Hello from Alex Gardner, Program Director
Hi everyone. I’ve been able to meet some of you already at the Rubin Museum of Art, and hope to catch up with the rest of the group before we get on our very long flight to India. I am so very eager to join you all in India. I’ve been lucky enough to work for Brad in the past, and from that I know that this trip will be an exciting and intense time. I’m on track to finish my dissertation before we leave. I’m writing on religious geography, revelation, and regional identity formation in nineteenth century Khams (eastern Tibet).
I started traveling in Asia after graduating college. I knew I wanted to visit Buddhist pilgrimage sites, and I knew the names of some of them, but not much more. I got off my one-way flight to Delhi in the evening, the sky was purple and full of bats, and the air smelled like mangos and dirt. I knew nothing except that I wanted to go first to Bodh Gaya, where the Buddha attained enlightenment under the Bo tree, so my first day I went to the train station with my bag and stood amid crowds like I’d never seen before.

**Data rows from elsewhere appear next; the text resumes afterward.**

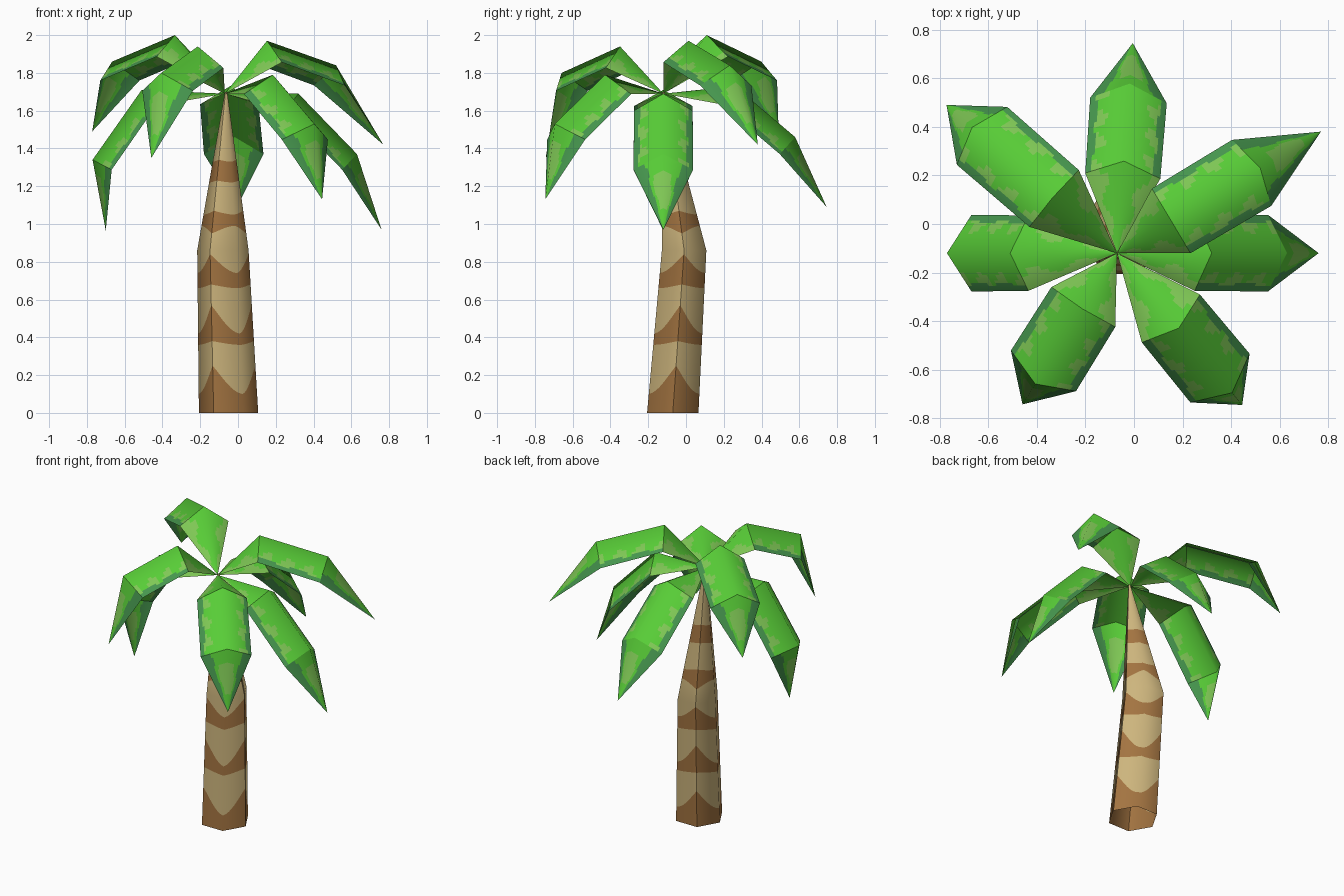
import bpy, math
from mathutils import Vector

if "Cube" in bpy.data.objects:
    bpy.data.objects.remove(bpy.data.objects["Cube"])


def material(name, rgb):
    m = bpy.data.materials.new(name)
    lin = [((c / 255 + 0.055) / 1.055) ** 2.4 for c in rgb]
    m.diffuse_color = (*lin, 1)
    m.use_nodes = True
    m.node_tree.nodes["Principled BSDF"].inputs["Base Color"].default_value = m.diffuse_color
    return m


TAN = material("tan bark", (205, 181, 125))
BROWN = material("brown bark", (163, 116, 65))
GREEN = material("bright green", (88, 205, 55))
DARK = material("dark green edge", (70, 150, 78))
LIME = material("lime patch", (127, 200, 85))


class Part:
    """Collects strips of faces with soft normals inside each strip."""

    def __init__(self):
        self.verts, self.normals, self.faces, self.mats = [], [], [], []

    def strip(self, rows, normals, colour):
        ids = []
        for row, ns in zip(rows, normals):
            pointed = (row[0] - row[-1]).length < 1e-6   # whole row is one point
            used = 1 if pointed else len(row)
            start = len(self.verts)
            self.verts += row[:used]
            self.normals += [ns[len(ns) // 2]] if pointed else ns
            ids.append([start + (0 if pointed else j) for j in range(len(row))])
        for i in range(len(rows) - 1):
            for j in range(len(rows[0]) - 1):
                quad = (ids[i][j], ids[i][j + 1], ids[i + 1][j + 1], ids[i + 1][j])
                self.faces.append(tuple(dict.fromkeys(quad)))
                self.mats.append(colour(i, j))

    def finish(self, name, mats):
        me = bpy.data.meshes.new(name)
        me.from_pydata(self.verts, [], self.faces)
        for m in mats:
            me.materials.append(m)
        for p, k in zip(me.polygons, self.mats):
            p.material_index = k
            p.use_smooth = True
        me.normals_split_custom_set_from_vertices(self.normals)
        ob = bpy.data.objects.new(name, me)
        bpy.context.collection.objects.link(ob)


# Trunk: bent six-sided taper, (centre x, centre y, z, radius)
STATIONS = [(-0.05, -0.07, 0, 0.157), (-0.08, -0.01, 0.86, 0.136),
            (-0.063, -0.12, 1.70, 0.006)]


def trunk_point(a, z):
    lo, hi = STATIONS[:2] if z <= 0.86 else STATIONS[1:]
    t = (z - lo[2]) / (hi[2] - lo[2])
    x, y, _, r = (p + (q - p) * t for p, q in zip(lo, hi))
    side = a % (math.pi / 3) - math.pi / 6
    r *= math.cos(math.pi / 6) / math.cos(side)
    return Vector((x + r * math.cos(a), y + r * math.sin(a), z))


# Bark band borders: (height, extra height at the three seams, colour above)
BANDS = [(0, 0, 1), (0.10, 0.15, 0), (0.36, 0.02, 1), (0.42, 0.15, 0),
         (0.66, 0.02, 1), (0.74, 0.10, 0), (0.86, 0, 0), (0.99, -0.04, 1),
         (1.05, 0.02, 0), (1.22, 0.01, 1), (1.33, 0.01, 0), (1.70, 0, 0)]
COLS = 16
trunk = Part()
for third in range(3):
    rows, normals = [], []
    for z, amp, _ in BANDS:
        ring, ns = [], []
        for j in range(COLS + 1):
            t = j / COLS
            a = math.radians(120 * (third + t))
            b = math.radians(120 * third + 30 + 60 * t)
            ring.append(trunk_point(a, z + amp * abs(2 * t - 1) ** 1.5))
            ns.append(Vector((math.cos(b), math.sin(b), 0.12 if z > 0.9 else 0)).normalized())
        rows.append(ring)
        normals.append(ns)
    trunk.strip(rows, normals, lambda i, j: BANDS[i][2])
trunk.finish("trunk", [TAN, BROWN])

# Leaves: direction in degrees, then ridge points (distance out, height)
CROWN = Vector((-0.07, -0.12, 1.69))
LEAVES = {
    "east": (0, (0.39, 1.69), (0.70, 1.37), (0.83, 0.97)),
    "north_east": (30.8, (0.26, 1.97), (0.686, 1.84), (0.977, 1.42)),
    "north": (85.7, (0.38, 1.73), (0.70, 1.46), (0.867, 1.09)),
    "north_west": (139, (0.35, 2.0), (0.79, 1.86), (0.93, 1.49)),
    "west": (180, (0.44, 1.71), (0.70, 1.34), (0.63, 0.965)),
    "south_west": (238, (0.27, 1.94), (0.635, 1.80), (0.734, 1.35)),
    "south_east": (-50.5, (0.40, 1.79), (0.745, 1.53), (0.81, 1.13)),
}
NU, NV = 14, 28  # steps per segment and across


def leaf_colour(i, j):
    u = (i + 0.5) / NU
    s = (j + 0.5) / NV * 2 - 1
    v = abs(s)
    wave = math.sin(u * 13 + (2 if s > 0 else 0))
    if u < 1:    # base segment
        return 2 if v > 0.62 + 0.2 * wave else 0
    if u < 2:    # middle segment
        if v > 0.81 + 0.04 * wave:
            return 1
        return 2 if v > 0.67 + 0.18 * math.sin(u * 19 + 3 * s) else 0
    if v > 0.62 + 0.05 * wave:   # tip segment
        return 1
    return 2 if 2.2 < u < 2.75 and v < 0.45 + 0.08 * wave else 0


for name, (deg, *ridge) in LEAVES.items():
    a = math.radians(deg)
    out = Vector((math.cos(a), math.sin(a), 0))
    side = Vector((-out.y, out.x, 0))
    pts = [CROWN] + [Vector((CROWN.x, CROWN.y, z)) + out * d for d, z in ridge]
    # each cross-section is a low roof: right edge, ridge, left edge
    sections = [(pts[0],) * 3]
    for k, half, slide in ((1, 0.155, -0.03), (2, 0.158, 0.03)):
        along = (pts[k] - pts[k - 1]).normalized() + (pts[k + 1] - pts[k]).normalized()
        along.normalize()
        edge = pts[k] + along * slide - along.cross(side) * 0.11
        sections.append((edge - side * half, pts[k], edge + side * half))
    sections.append((pts[3],) * 3)
    leaf = Part()
    h = NV // 2
    for k in range(3):
        s0, s1 = sections[k], sections[k + 1]
        along = s1[1] - s0[1]
        wide = s0 if k == 2 else s1
        n_r = along.cross(wide[1] - wide[0]).normalized()
        n_l = along.cross(wide[2] - wide[1]).normalized()
        ns = [n_l.lerp(n_r, j / NV).normalized() for j in range(NV + 1)]
        rows = []
        for i in range(NU + 1):
            r, m, l = (p.lerp(q, i / NU) for p, q in zip(s0, s1))
            rows.append([l.lerp(m, j / h) if j <= h else m.lerp(r, j / h - 1)
                         for j in range(NV + 1)])
        leaf.strip(rows, [ns] * (NU + 1),
                   lambda i, j, k=k: leaf_colour(k * NU + i, j))
    leaf.finish("leaf_" + name, [GREEN, DARK, LIME])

Eventually I found a small ticketing agency, they literally pulled me in, put my bag in a corner, took my passport, and for the next several hours I was chauffeured around Delhi on an unasked-for sightseeing trip. I had no idea why it was happening, but I had been told when I returned I would have a train ticket waiting. This was true, and that evening I was on a train to, I thought, Bodh Gaya. Well, there is no such train. I was on a train to Patna, which I had never heard of. I decided that the train must pass through Bodh Gaya, and on the second day asked a fellow passenger to tell me when we reached it. Either as a joke or because he didn’t understand, at one of the dusty little towns the train stopped in the man told me I should get off, which I did. I never learned the name of the town, since no one there spoke English, but eventually a small group of people put on a bus to Gaya, a fairly large city, and a day later I hopped a smaller bus to Bodh Gaya.

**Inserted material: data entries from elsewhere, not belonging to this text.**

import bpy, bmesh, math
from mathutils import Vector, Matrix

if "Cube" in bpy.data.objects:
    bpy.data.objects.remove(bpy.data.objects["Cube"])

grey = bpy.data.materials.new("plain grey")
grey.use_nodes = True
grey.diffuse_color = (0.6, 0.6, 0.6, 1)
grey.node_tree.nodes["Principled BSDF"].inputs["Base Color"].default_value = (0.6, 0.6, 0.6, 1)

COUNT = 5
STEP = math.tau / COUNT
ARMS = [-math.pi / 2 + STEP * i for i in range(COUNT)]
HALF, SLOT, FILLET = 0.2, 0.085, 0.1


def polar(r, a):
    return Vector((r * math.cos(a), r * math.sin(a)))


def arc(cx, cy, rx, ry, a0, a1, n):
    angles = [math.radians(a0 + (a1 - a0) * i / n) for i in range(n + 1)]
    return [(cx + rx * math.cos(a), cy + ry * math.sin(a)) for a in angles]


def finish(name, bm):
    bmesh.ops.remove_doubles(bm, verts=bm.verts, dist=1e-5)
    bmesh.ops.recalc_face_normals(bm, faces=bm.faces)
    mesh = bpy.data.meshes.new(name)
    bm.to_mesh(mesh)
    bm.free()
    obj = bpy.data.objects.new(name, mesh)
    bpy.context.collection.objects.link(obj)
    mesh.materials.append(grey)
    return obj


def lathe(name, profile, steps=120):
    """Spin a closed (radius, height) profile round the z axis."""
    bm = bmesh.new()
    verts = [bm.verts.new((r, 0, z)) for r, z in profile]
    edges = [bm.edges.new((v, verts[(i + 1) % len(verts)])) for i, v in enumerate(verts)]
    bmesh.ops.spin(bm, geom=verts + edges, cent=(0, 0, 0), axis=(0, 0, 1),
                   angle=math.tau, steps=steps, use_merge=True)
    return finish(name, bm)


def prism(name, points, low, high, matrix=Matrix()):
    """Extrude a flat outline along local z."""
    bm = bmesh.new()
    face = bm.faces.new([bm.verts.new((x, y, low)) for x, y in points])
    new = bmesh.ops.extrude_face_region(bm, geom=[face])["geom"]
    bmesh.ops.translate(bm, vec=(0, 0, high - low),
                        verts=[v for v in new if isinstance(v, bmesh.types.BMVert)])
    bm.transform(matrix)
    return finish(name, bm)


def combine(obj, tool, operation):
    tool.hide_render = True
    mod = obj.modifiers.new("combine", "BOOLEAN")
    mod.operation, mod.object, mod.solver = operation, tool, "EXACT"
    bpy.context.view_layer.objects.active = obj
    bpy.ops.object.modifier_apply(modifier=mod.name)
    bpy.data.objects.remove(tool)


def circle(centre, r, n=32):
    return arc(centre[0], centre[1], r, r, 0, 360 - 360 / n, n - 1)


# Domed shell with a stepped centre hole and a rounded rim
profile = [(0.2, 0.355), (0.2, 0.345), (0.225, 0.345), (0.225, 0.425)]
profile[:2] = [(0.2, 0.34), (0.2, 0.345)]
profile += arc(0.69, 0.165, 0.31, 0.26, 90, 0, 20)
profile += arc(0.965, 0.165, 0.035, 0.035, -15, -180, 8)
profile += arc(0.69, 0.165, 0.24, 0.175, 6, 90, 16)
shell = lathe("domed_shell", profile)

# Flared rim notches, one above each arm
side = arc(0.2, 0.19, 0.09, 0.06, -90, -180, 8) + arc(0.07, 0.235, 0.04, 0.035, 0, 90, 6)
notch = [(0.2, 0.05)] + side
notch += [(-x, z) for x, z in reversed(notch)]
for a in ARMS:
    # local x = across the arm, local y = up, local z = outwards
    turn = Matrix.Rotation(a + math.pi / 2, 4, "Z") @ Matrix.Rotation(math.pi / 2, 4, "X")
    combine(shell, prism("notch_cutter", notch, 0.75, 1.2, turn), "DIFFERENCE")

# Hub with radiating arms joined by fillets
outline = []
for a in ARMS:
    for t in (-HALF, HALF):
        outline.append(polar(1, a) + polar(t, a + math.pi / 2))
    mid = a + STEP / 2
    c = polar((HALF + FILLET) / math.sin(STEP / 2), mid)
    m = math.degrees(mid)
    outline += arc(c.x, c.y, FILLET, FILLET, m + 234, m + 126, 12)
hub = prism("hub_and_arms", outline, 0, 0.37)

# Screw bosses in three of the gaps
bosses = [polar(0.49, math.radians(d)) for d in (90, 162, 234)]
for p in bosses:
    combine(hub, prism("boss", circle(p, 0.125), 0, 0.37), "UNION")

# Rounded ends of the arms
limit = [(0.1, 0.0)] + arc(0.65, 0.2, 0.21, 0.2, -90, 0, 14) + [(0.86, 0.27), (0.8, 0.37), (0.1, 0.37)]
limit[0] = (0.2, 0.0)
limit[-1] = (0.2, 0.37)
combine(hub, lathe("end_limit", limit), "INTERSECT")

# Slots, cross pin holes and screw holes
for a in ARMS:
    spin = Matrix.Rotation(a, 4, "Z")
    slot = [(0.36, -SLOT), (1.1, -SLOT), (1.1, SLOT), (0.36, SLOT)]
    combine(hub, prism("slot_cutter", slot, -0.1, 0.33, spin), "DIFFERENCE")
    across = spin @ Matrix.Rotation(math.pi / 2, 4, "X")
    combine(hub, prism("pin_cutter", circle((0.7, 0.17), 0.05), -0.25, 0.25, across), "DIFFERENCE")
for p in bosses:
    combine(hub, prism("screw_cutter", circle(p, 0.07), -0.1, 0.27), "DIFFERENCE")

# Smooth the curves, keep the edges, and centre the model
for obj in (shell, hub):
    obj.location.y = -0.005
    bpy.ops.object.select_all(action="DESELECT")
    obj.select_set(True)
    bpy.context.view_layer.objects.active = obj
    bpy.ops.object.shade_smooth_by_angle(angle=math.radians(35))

It wasn’t until several months later, on my way to Nepal, that I heard of “The Lonely Planet” guidebooks. I admit to using one a few years later, in South India, when I was taking a weekend trip to the ocean from where I was staying with Tibetan refugees outside of Mysore, but otherwise I’ve stuck to the hapless fool style of travel that I unwittingly fell into back in 1993. I’ve been all over India, Tibet and parts of China that way, hopping a bus to a place I’d heard was interesting, with a local map in my bag and a vague idea of what I might see. I’ve discovered that the best way to see Tibet was on foot or by horse, and I like to follow pilgrimage and trade routes over mountain passes. My research interests either stem from or facilitate this, not sure which. I recently was in Tibet for a year staying with families or monks and tracing routes between religious sites in the mountains – caves, or lakes, or hermitages. There’s nothing like knowing that I’m walking the same path that was used by a great lama whose biography I’d been reading, and entering a cave where he performed rituals, meditated, and received revelations and visions.

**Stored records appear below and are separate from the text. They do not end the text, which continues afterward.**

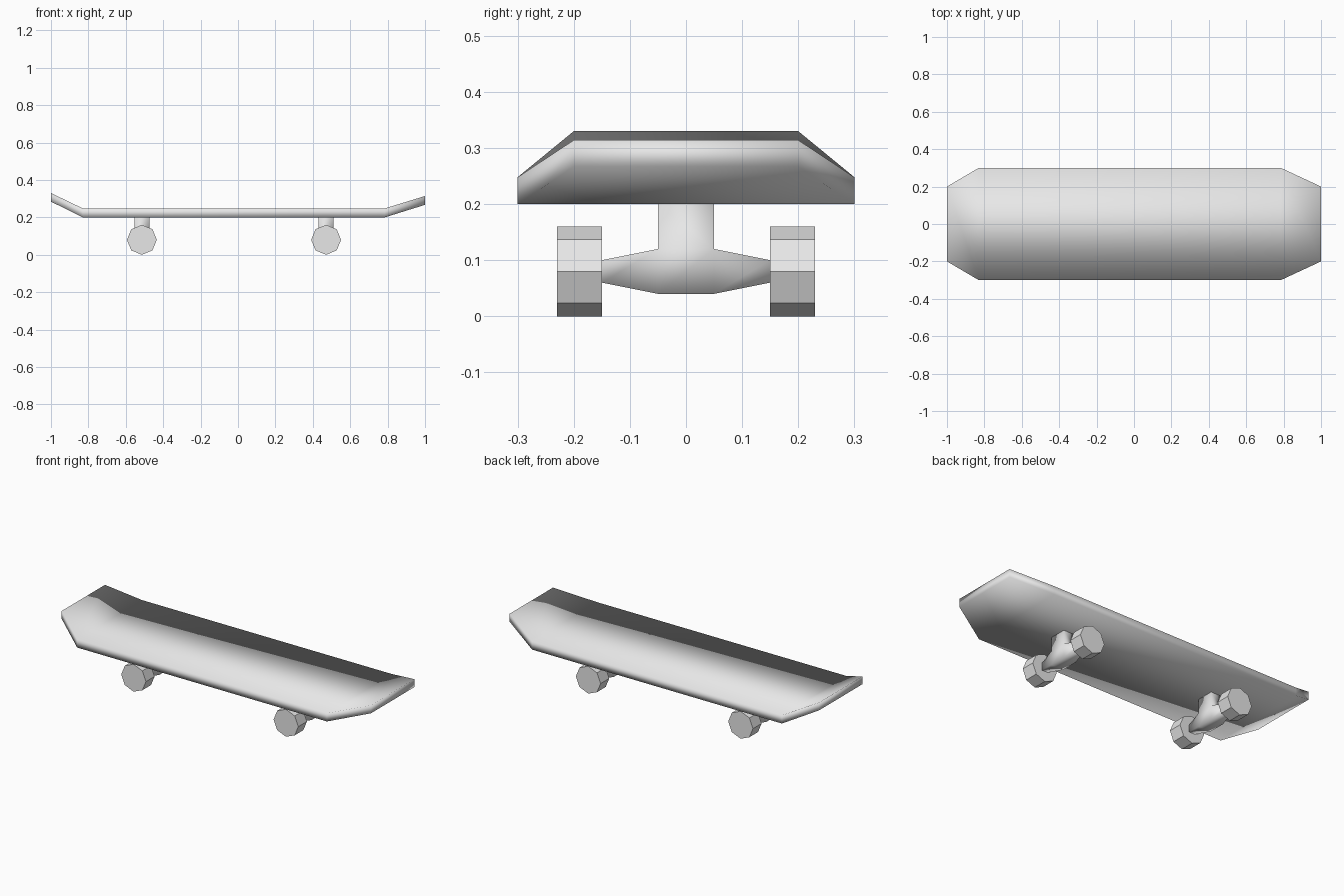
import bpy
import bmesh
import math
from mathutils import Matrix

cube = bpy.data.objects.get("Cube")
if cube:
    bpy.data.objects.remove(cube, do_unlink=True)

grey = bpy.data.materials.new("light grey")
grey.use_nodes = True
grey.diffuse_color = (0.8, 0.8, 0.8, 1)
grey.node_tree.nodes["Principled BSDF"].inputs["Base Color"].default_value = (0.8, 0.8, 0.8, 1)


def finish(bm, name, smooth):
    """Turn a bmesh into a named object with the shared material."""
    bmesh.ops.recalc_face_normals(bm, faces=bm.faces)
    for face in bm.faces:
        face.smooth = smooth
    mesh = bpy.data.meshes.new(name)
    bm.to_mesh(mesh)
    bm.free()
    mesh.materials.append(grey)
    obj = bpy.data.objects.new(name, mesh)
    bpy.context.collection.objects.link(obj)
    return obj


def loft(bm, rings):
    """Skin four-cornered rings into a closed solid; returns the vertex rings."""
    rings = [[bm.verts.new(co) for co in ring] for ring in rings]
    for a, b in zip(rings, rings[1:]):
        for i in range(4):
            j = (i + 1) % 4
            bm.faces.new((a[i], a[j], b[j], b[i]))
    bm.faces.new(rings[0])
    bm.faces.new(rings[-1])


# Deck: flat board with a raised, tapered nose and tail
def make_deck():
    stations = [  # x, half width, bottom, top
        (-1.0, 0.2, 0.284, 0.33),
        (-0.83, 0.3, 0.2, 0.248),
        (0.785, 0.3, 0.2, 0.248),
        (1.0, 0.2, 0.267, 0.314),
    ]
    bm = bmesh.new()
    loft(bm, [[(x, -w, lo), (x, w, lo), (x, w, hi), (x, -w, hi)]
              for x, w, lo, hi in stations])
    finish(bm, "deck", True)


# Truck: axle hanger tapering towards the wheels, with a post up to the deck
def make_truck(name, x):
    bm = bmesh.new()
    rings = []
    for y, h in ((-0.15, 0.02), (-0.05, 0.04), (0.05, 0.04), (0.15, 0.02)):
        rings.append([(x + sx * h, y, 0.08 + sz * h)
                      for sx, sz in ((-1, -1), (1, -1), (1, 1), (-1, 1))])
    loft(bm, rings)
    bm.normal_update()
    top = max(bm.faces, key=lambda f: f.calc_center_median().z
              - abs(f.calc_center_median().y))
    post = bmesh.ops.extrude_face_region(bm, geom=[top])
    bmesh.ops.delete(bm, geom=[top], context='FACES_ONLY')
    for v in post["geom"]:
        if isinstance(v, bmesh.types.BMVert):
            v.co.z = 0.2
    finish(bm, name, True)


# Wheel: flat-sided octagonal cylinder lying along y
def make_wheel(name, x, y):
    bm = bmesh.new()
    place = Matrix.Translation((x, y, 0.08)) @ Matrix.Rotation(math.pi / 2, 4, 'X')
    bmesh.ops.create_cone(bm, cap_ends=True, segments=8, radius1=0.08,
                          radius2=0.08, depth=0.08, matrix=place)
    finish(bm, name, False)


make_deck()
for end, x in (("right", -0.514), ("left", 0.471)):
    make_truck(f"{end}_truck", x)
    for side, y in (("front", -0.19), ("back", 0.19)):
        make_wheel(f"{end}_{side}_wheel", x, y)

Which isn’t to say we won’t know where we’re going this summer, and that there aren’t excellent guidebooks available. I just don’t recommend relying on them. I know I can depend on Brad and Kelsang to organize a seamless and smooth trip that is at the same time exhilarating, and I know you all can rely on David and me to accompany you and help you soak yourself in the Himalayan cultures we’re visiting. Traveling in Asia is getting easier, but it’s still nothing like here. Bus rides last forever, delays are a fact of life, people who make appointments often don’t show, and there is dirt in everything. We’re going in style, but we’re going to India, and it’s important to remember that travel isn’t just about being in a new place, but getting there, and that so much of what is important happens on the road. I learned to love Hindi pop on overnight busses, and I learned how to eat a papaya while stranded in a small town when the bus broke down. No time is wasted, and I encourage you not to bring you iPods so you don’t miss the sounds of the trip.
Please email me with any questions you have for me. David and I will be recommending further reading over the next 6 weeks, and I hope to get more face time with all of you.